- **YOUR OBJECTIVE**
Extract from the entries below, exactly as given, only the lines from the line containing "m.use_nodes = True" to the line containing "rings.append([bm.verts.new((r * math.cos(a), r", both lines included.

- **Dataset records**
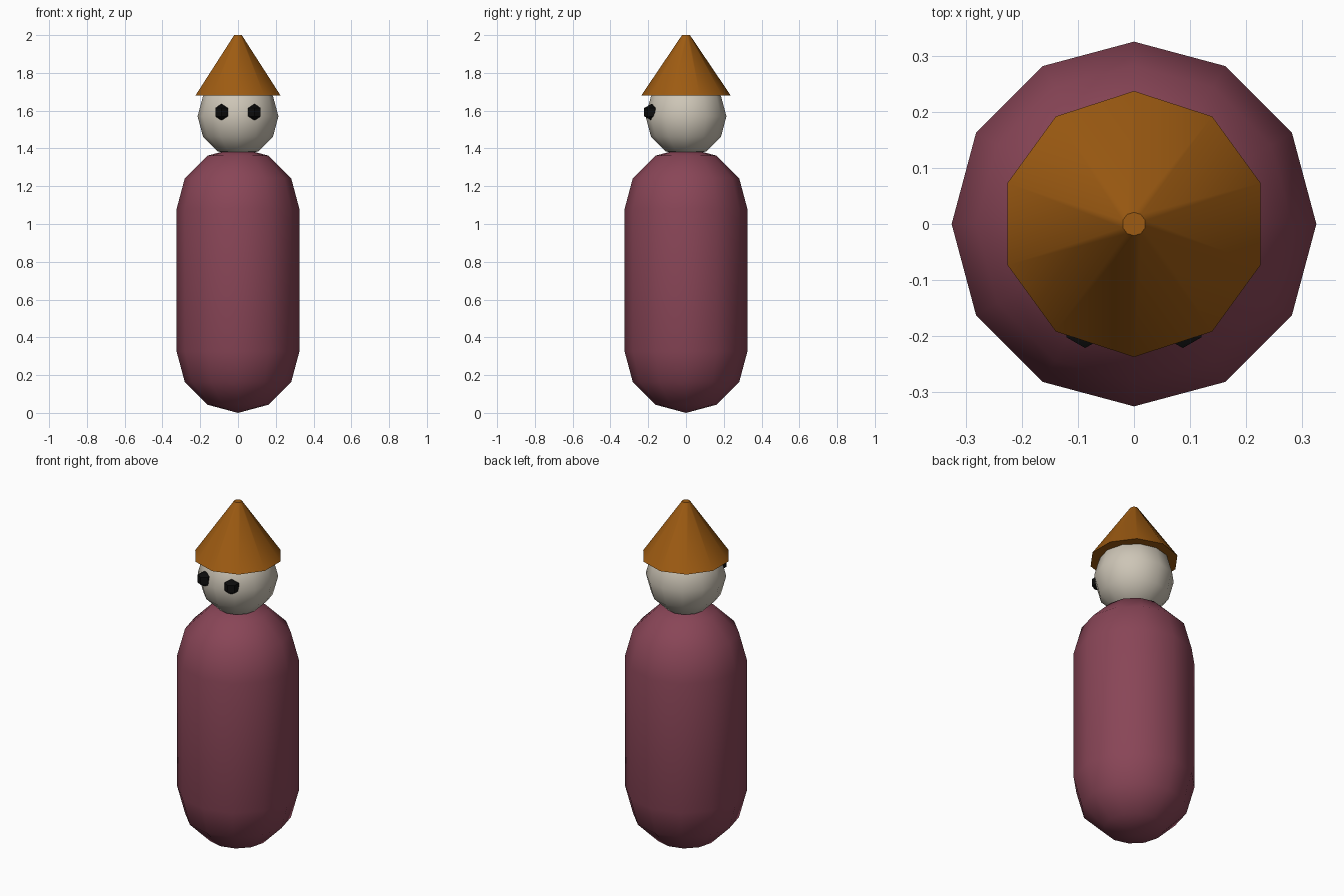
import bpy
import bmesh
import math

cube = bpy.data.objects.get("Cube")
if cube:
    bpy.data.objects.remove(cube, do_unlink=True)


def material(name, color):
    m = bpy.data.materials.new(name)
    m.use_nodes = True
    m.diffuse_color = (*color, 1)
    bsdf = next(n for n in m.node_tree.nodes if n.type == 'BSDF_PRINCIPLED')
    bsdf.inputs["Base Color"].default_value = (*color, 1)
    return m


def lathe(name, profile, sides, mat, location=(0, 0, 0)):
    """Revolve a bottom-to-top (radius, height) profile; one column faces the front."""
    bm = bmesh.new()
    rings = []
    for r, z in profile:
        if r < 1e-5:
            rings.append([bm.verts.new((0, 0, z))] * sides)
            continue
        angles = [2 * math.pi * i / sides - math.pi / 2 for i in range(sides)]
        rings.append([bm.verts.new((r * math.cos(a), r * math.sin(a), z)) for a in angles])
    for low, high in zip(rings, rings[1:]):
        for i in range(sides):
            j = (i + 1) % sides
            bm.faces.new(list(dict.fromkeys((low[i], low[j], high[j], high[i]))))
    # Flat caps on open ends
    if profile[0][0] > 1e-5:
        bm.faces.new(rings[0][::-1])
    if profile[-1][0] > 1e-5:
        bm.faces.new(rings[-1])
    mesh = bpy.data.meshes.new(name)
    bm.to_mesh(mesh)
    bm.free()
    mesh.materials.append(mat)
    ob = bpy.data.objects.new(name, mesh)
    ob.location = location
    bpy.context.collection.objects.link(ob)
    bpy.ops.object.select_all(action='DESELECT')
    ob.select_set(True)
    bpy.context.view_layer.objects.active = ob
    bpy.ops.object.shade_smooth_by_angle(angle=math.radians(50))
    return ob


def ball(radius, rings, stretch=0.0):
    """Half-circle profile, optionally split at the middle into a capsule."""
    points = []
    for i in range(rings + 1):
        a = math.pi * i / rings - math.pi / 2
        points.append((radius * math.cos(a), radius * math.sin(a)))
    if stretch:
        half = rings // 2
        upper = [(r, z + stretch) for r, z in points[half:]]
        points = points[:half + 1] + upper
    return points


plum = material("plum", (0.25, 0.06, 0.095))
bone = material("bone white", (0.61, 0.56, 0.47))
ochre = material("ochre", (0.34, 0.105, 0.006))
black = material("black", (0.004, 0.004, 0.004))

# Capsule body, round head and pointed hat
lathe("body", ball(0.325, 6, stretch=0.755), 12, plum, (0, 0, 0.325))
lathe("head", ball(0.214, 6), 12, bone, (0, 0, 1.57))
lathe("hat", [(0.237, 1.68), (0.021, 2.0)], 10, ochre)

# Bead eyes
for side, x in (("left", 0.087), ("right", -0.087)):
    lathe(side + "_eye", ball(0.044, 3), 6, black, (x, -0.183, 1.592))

- **ANSWER**
    m.use_nodes = True
    m.diffuse_color = (*color, 1)
    bsdf = next(n for n in m.node_tree.nodes if n.type == 'BSDF_PRINCIPLED')
    bsdf.inputs["Base Color"].default_value = (*color, 1)
    return m


def lathe(name, profile, sides, mat, location=(0, 0, 0)):
    """Revolve a bottom-to-top (radius, height) profile; one column faces the front."""
    bm = bmesh.new()
    rings = []
    for r, z in profile:
        if r < 1e-5:
            rings.append([bm.verts.new((0, 0, z))] * sides)
            continue
        angles = [2 * math.pi * i / sides - math.pi / 2 for i in range(sides)]
        rings.append([bm.verts.new((r * math.cos(a), r * math.sin(a), z)) for a in angles])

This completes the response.